week 2 B

MAKING / ASKING

in class: share summaries of what you learned through both the writing process and the visual organization of collections. make sure your collections are in a form that can be shared with the class.

we will talk as a group about what area(s) might be ripe for exploration within your interest area. it’s time to start asking questions about where this area can go. we can do this individually, in small groups, or as a class. these questions should be carefully considered and balance open-endedness and focus. do not ask yes/no questions, but “what if...” and “how” and “why” questions.

to prime the pump, here are a couple of 100 questions that brue mau asked about typefaces. they are incorrectly worded (yes/no questions), but you get the idea.

“Can we make a font that has memory?”
“Could you imagine a font that has a limited lifespan?”

try to have a good list of questions -- maybe at least ten -- by the end of class.

homework: select a question that has some interesting potential; that could lead into unusual territory. start making stuff that explores that question. this is not about finding one solution and declaring the question answered, but about exploration, play, and discovering the implications of that question. it’s a process of discovery.

keep working on locating significant people engaged in your area of interest. ideally they are making multiple projects dealing with your issue, or closely related to your issue.

read:
triggs chapter openers, pp 108-113, 144-149, 180-185 -- no need to write a response on this. make sure you’re flipping through this book to find designers working in areas similar to your own interests.

1 comment:

micahB said...

I found the very first type excerpt on Lego am and Lego pm, by Urs Lehni, Juerg Lehni, and Rafael Kock, to be quite enlightening.

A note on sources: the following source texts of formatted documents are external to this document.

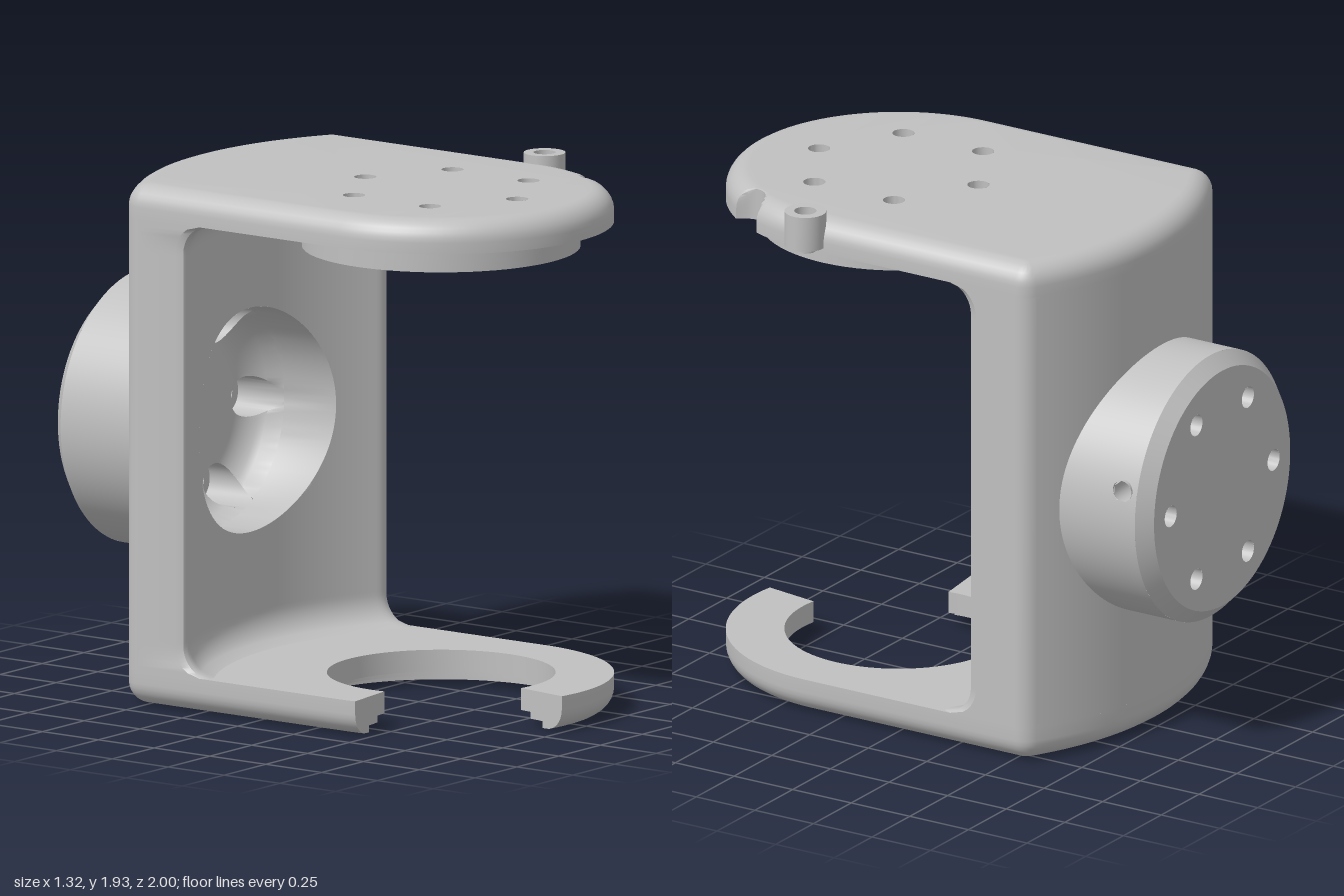
import * as THREE from 'three';
import { mergeGeometries, toCreasedNormals } from 'three/addons/utils/BufferGeometryUtils.js';

const { PI, sin, cos, sqrt, hypot, max, min, abs } = Math;
const HALF = 0.62, BACK_R = 1.125, WALL = 0.27, ROUND = 0.08, FILLET = 0.11, EDGE = 0.06;
const FLOOR_Y = 0.13, CEIL_Y = 1.78, TOP_Y = 1.9;
const BOSS_Y = 0.95, BOSS_R = 0.5, CUP_R = 0.41, CUP_FILLET = 0.13;
const CUP_Z = -1.14, SEAT_Z = -1.22, BOSS_Z = -1.38;
const GAP = [99 * PI / 180, 173 * PI / 180];

// Grid surface: plane(u,v) gives flat coordinates, round holes are cut, lift maps to 3D
function sheet(nu, nv, plane, lift, holes = []) {
  const pos = [], inside = [], index = [];
  for (let j = 0; j <= nv; j++) for (let i = 0; i <= nu; i++) {
    let [a, b] = plane(i / nu, j / nv), hit = 0;
    holes.forEach(([ha, hb, r], k) => {
      const d = hypot(a - ha, b - hb);
      if (d < r) {
        const s = r / (d || 1e-6);
        a = ha + (a - ha) * s; b = hb + (b - hb) * s; hit = k + 1;
      }
    });
    pos.push(...lift(a, b));
    inside.push(hit);
  }
  const tri = (a, b, c) => { if (!(inside[a] && inside[b] && inside[c])) index.push(a, b, c); };
  for (let j = 0; j < nv; j++) for (let i = 0; i < nu; i++) {
    const a = j * (nu + 1) + i, b = a + nu + 1;
    tri(a, a + 1, b + 1);
    tri(a, b + 1, b);
  }
  const g = new THREE.BufferGeometry();
  g.setAttribute('position', new THREE.Float32BufferAttribute(pos, 3));
  g.setIndex(index);
  g.computeVertexNormals();
  return g;
}

// Open skin through levels of { y, pts }
const loft = levels => sheet(levels[0].pts.length - 1, levels.length - 1,
  (u, v) => [Math.round(u * (levels[0].pts.length - 1)), Math.round(v * (levels.length - 1))],
  (i, j) => [levels[j].pts[i][0], levels[j].y, levels[j].pts[i][1]]);

const arc = (cx, cz, r, a, b, n) => Array.from({ length: n + 1 }, (_, k) => {
  const t = a + (b - a) * k / n;
  return [cx + r * cos(t), cz + r * sin(t)];
});

// Curved back with rounded corners, from the left side to the right side
function backEdge(inset) {
  const cx = HALF - ROUND, cz = -sqrt((BACK_R - ROUND) ** 2 - cx * cx), t = Math.atan2(cz, cx);
  return [...arc(cx, cz, ROUND - inset, 0, t, 8), ...arc(0, 0, BACK_R - inset, t, -PI - t, 40),
    ...arc(-cx, cz, ROUND - inset, -PI - t, -PI, 8)];
}
const BACK = backEdge(0), CORNER_Z = BACK[0][1], ARC_X = BACK[8][0];

// Whole plan outline, round at the front
const outline = (inset, e1, e2) => [...arc(0, 0, HALF - inset, e1, 0, 120), ...backEdge(inset),
  ...arc(0, 0, HALF - inset, PI, e2, 48)];

// Round bite in the front edge of the upper plate
const bite = pts => pts.map(([x, z]) => {
  const r = hypot(x, z), t = (Math.atan2(z, x) - 0.525) * HALF;
  if (z < 0 || abs(t) > 0.075) return [x, z];
  const s = min(1, (HALF - sqrt(0.075 ** 2 - t * t)) / r);
  return [x * s, z * s];
});

const circle = (x, y, r) => new THREE.Path().absarc(x, y, r, 0, PI * 2, true);
const sixHoles = (turn = 0) => Array.from({ length: 6 }, (_, k) =>
  [0.34 * cos(turn + k * PI / 3), 0.34 * sin(turn + k * PI / 3)]);

// Flat horizontal face from plan points
function flat(pts, y, holes = []) {
  const s = new THREE.Shape(pts.map(([x, z]) => new THREE.Vector2(x, -z)));
  s.holes = holes.map(([x, z]) => circle(x, -z, 0.04));
  return new THREE.ShapeGeometry(s, 24).rotateX(-PI / 2).translate(0, y, 0);
}

// Front surface of the back wall: hollow, rounded at its sides, blending into both plates
function wallZ(x, y) {
  const e = max(0, FILLET - min(y - FLOOR_Y, CEIL_Y - y)), s = max(0, abs(x) - HALF + EDGE);
  return WALL - sqrt(BACK_R ** 2 - x * x) + FILLET - sqrt(max(0, FILLET ** 2 - e * e))
    - EDGE + sqrt(max(0, EDGE ** 2 - s * s));
}
const cupZ = r => CUP_Z + CUP_FILLET - sqrt(max(0, CUP_FILLET ** 2 - max(0, r - CUP_R + CUP_FILLET) ** 2));

export function createModel() {
  const model = new THREE.Group();
  const grey = new THREE.MeshStandardMaterial({ color: 0xc0c0c0, side: THREE.DoubleSide });
  grey.name = 'grey';
  const body = new THREE.Group();
  body.name = 'bracket';
  body.position.set(-0.04, 0, 0.38);
  model.add(body);
  const part = (name, geos) => {
    const list = geos.map(g => {
      const n = g.index ? g.toNonIndexed() : g;
      n.deleteAttribute('uv');
      return n;
    });
    const m = new THREE.Mesh(toCreasedNormals(mergeGeometries(list), 0.6), grey);
    m.name = name;
    body.add(m);
  };
  const rounding = Array.from({ length: 8 }, (_, k) => {
    const a = k / 7 * PI / 2;
    return { inset: ROUND * (1 - cos(a)), rise: ROUND * sin(a) };
  });

  // Upper plate
  const topHoles = sixHoles(PI / 6);
  const topEdge = i => bite(outline(i, 3 * PI / 4, 3 * PI / 4));
  part('upperPlate', [
    loft([{ y: CEIL_Y, pts: topEdge(0) },
      ...rounding.map(r => ({ y: TOP_Y - ROUND + r.rise, pts: topEdge(r.inset) }))]),
    flat(topEdge(ROUND), TOP_Y, topHoles),
    flat(topEdge(0), CEIL_Y, topHoles),
    ...topHoles.map(([x, z]) => new THREE.CylinderGeometry(0.04, 0.04, 0.21, 24, 1, true).translate(x, 1.795, z)),
  ]);

  // Round pad below the upper plate
  part('mountingPad', [
    flat(arc(0, 0, 0.5, 0, 2 * PI, 72), 1.69, topHoles),
    new THREE.CylinderGeometry(0.5, 0.5, 0.09, 72, 1, true).translate(0, 1.735, 0),
  ]);

  // Lower plate: an open ring with a stepped underside
  const steps = [[0.41, 0.13], [0.41, 0.05], [0.46, 0.05], [0.46, 0.025], [0.52, 0.025], [0.52, 0]]
    .map(p => new THREE.Vector2(...p));
  const lowEdge = [{ inset: 0, y: FLOOR_Y }, ...rounding.map(r => ({ inset: r.inset, y: ROUND - r.rise }))];
  const ringFace = (inset, r, y) => flat([...outline(inset, ...GAP),
    ...arc(0, 0, r, GAP[1] - 2 * PI, GAP[0], 90)], y);
  const endShape = new THREE.Shape([...lowEdge.map(e => new THREE.Vector2(HALF - e.inset, e.y)),
    ...[...steps].reverse()]);
  part('lowerPlate', [
    loft(lowEdge.map(e => ({ y: e.y, pts: outline(e.inset, ...GAP) }))),
    ringFace(0, 0.41, FLOOR_Y),
    ringFace(ROUND, 0.52, 0),
    new THREE.LatheGeometry(steps, 90, PI / 2 - GAP[0], 2 * PI - (GAP[1] - GAP[0])),
    ...GAP.map(a => new THREE.ShapeGeometry(endShape).rotateY(-a)),
  ]);

  // Back wall with a round opening and side faces
  const wallY = v => FLOOR_Y + (CEIL_Y - FLOOR_Y) * v;
  part('backWall', [
    ...[BACK.slice(0, 9), BACK.slice(-9)].map(pts => loft([FLOOR_Y, CEIL_Y].map(y => ({ y, pts })))),
    sheet(48, 64, (u, v) => [ARC_X * (1 - 2 * u), wallY(v)], (x, y) => [x, y, -sqrt(BACK_R ** 2 - x * x)],
      [[0, BOSS_Y, CUP_R + 0.04]]),
    sheet(100, 110, (u, v) => [HALF * (2 * u - 1), wallY(v)], (x, y) => [x, y, wallZ(x, y)],
      [[0, BOSS_Y, CUP_R]]),
    ...[1, -1].map(s => sheet(1, 110, (u, v) => [u, wallY(v)],
      (u, y) => [s * HALF, y, CORNER_Z + u * (wallZ(HALF, y) - CORNER_Z)])),
  ]);

  // Round boss on the back, with a small hole in its left side
  const around = (a, r, z) => [r * cos(a), BOSS_Y + r * sin(a), z];
  const bores = sixHoles();
  const face = new THREE.Shape().absarc(0, 0, 0.45, 0, 2 * PI);
  face.holes = bores.map(([x, y]) => circle(x, y, 0.04));
  part('backBoss', [
    sheet(120, 20, (u, v) => [(u - 0.5) * 2 * PI * BOSS_R, -0.98 - 0.35 * v],
      (a, z) => around(a / BOSS_R, BOSS_R, z), [[0.12, -1.27, 0.04]]),
    sheet(96, 1, (u, v) => [u * 2 * PI, v], (a, v) => around(a, BOSS_R - 0.05 * v, BOSS_Z + 0.05 * (1 - v))),
    new THREE.ShapeGeometry(face, 48).rotateY(PI).translate(0, BOSS_Y, BOSS_Z),
    new THREE.CylinderGeometry(0.04, 0.04, 0.1, 20, 1, true).rotateZ(PI / 2).translate(0.44, BOSS_Y + 0.12, -1.27),
  ]);

  // Hollow in the boss with a rounded floor and counterbored holes
  part('bossRecess', [
    sheet(96, 1, (u, v) => [u * 2 * PI, v], (a, v) => {
      const [x, y] = around(a, CUP_R, 0), low = CUP_Z + CUP_FILLET;
      return [x, y, low + v * (wallZ(x, y) - low)];
    }),
    sheet(144, 24, (u, v) => [CUP_R * v * cos(u * 2 * PI), CUP_R * v * sin(u * 2 * PI)], (x, y) => {
      const r = hypot(x, y), s = min(1, CUP_R / (r || 1));
      return [x * s, BOSS_Y + y * s, cupZ(min(r, CUP_R))];
    }, bores.map(([x, y]) => [x, y, 0.075])),
    ...bores.flatMap(([x, y]) => [
      sheet(32, 1, (u, v) => [u * 2 * PI, v], (a, v) => {
        const px = x + 0.075 * cos(a), py = y + 0.075 * sin(a);
        return [px, BOSS_Y + py, SEAT_Z + v * (cupZ(min(CUP_R, hypot(px, py))) - SEAT_Z)];
      }),
      new THREE.RingGeometry(0.04, 0.075, 32).translate(x, BOSS_Y + y, SEAT_Z),
      new THREE.CylinderGeometry(0.04, 0.04, SEAT_Z - BOSS_Z, 24, 1, true).rotateX(PI / 2)
        .translate(x, BOSS_Y + y, (SEAT_Z + BOSS_Z) / 2),
    ]),
  ]);

  // Small hollow peg on the left edge of the upper plate
  const pegProfile = [[0, 1.86], [0.04, 1.86], [0.04, 1.93], [0.075, 1.93], [0.075, 1.8], [0.04, 1.8], [0.04, 1.78], [0, 1.78]];
  part('edgePeg', [
    new THREE.LatheGeometry(pegProfile.map(p => new THREE.Vector2(...p)), 32).translate(0.625, 0, -0.005),
  ]);

  return model;
}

The interaction of users to build their own typographic forms from a library of existing blocks is very interesting in seeing how many variations can still make the readability of a single character a success.

This cut'n paste theory continues into Jonathan Barnbrook. His take on William Burroughs writings on cut'n paste took off into a viral era of experimentation. the theory of cut'n paste was to take typographic letters or forms out of their specifically designed environments, and to insert them into a new one. Taking typography out of its original context creates an entire new level to readability and legibility. I enjoyed Barnbrooks experimental answer to Burroughs quote "a typeface takes one set of words and creates, through random acts, a whole new secondary level of meaning. Barbrook said "a word is not the object it represents." This is very true; its the same experiment as taking the word "business" and putting it into Comic Sans, the whole take on the seriousness of business has changed due to the casual and flawed characteristics of this font.

The Futurism and Dada readings helped me to focus on specific ways to problem solve a vertain typographic situation. From the light and weight balances, to scale contrast, this second part of the reading gives, from a historical point, an overview of variety in experimental options and evolution through time and typographic form, readability and legibility.

The third part of the reading got deeply into motion graphics and meaningful applications in relation to narrative. I do remember seeing the movie "Seven" and its typographic narrative through motion. Of course we can't forget Saul Bass's kinetic type pioneering either. Moholy-Nagy said it best within his kinetic experiments "its a form of communication and not just the practical vehicle to put across an external message."

I've only read a bit into Lucinda Hitchcock's 'two dimensional page within a three dimensional environment' piece, but I think this reading will help guide me to different experimentations within my typographic route.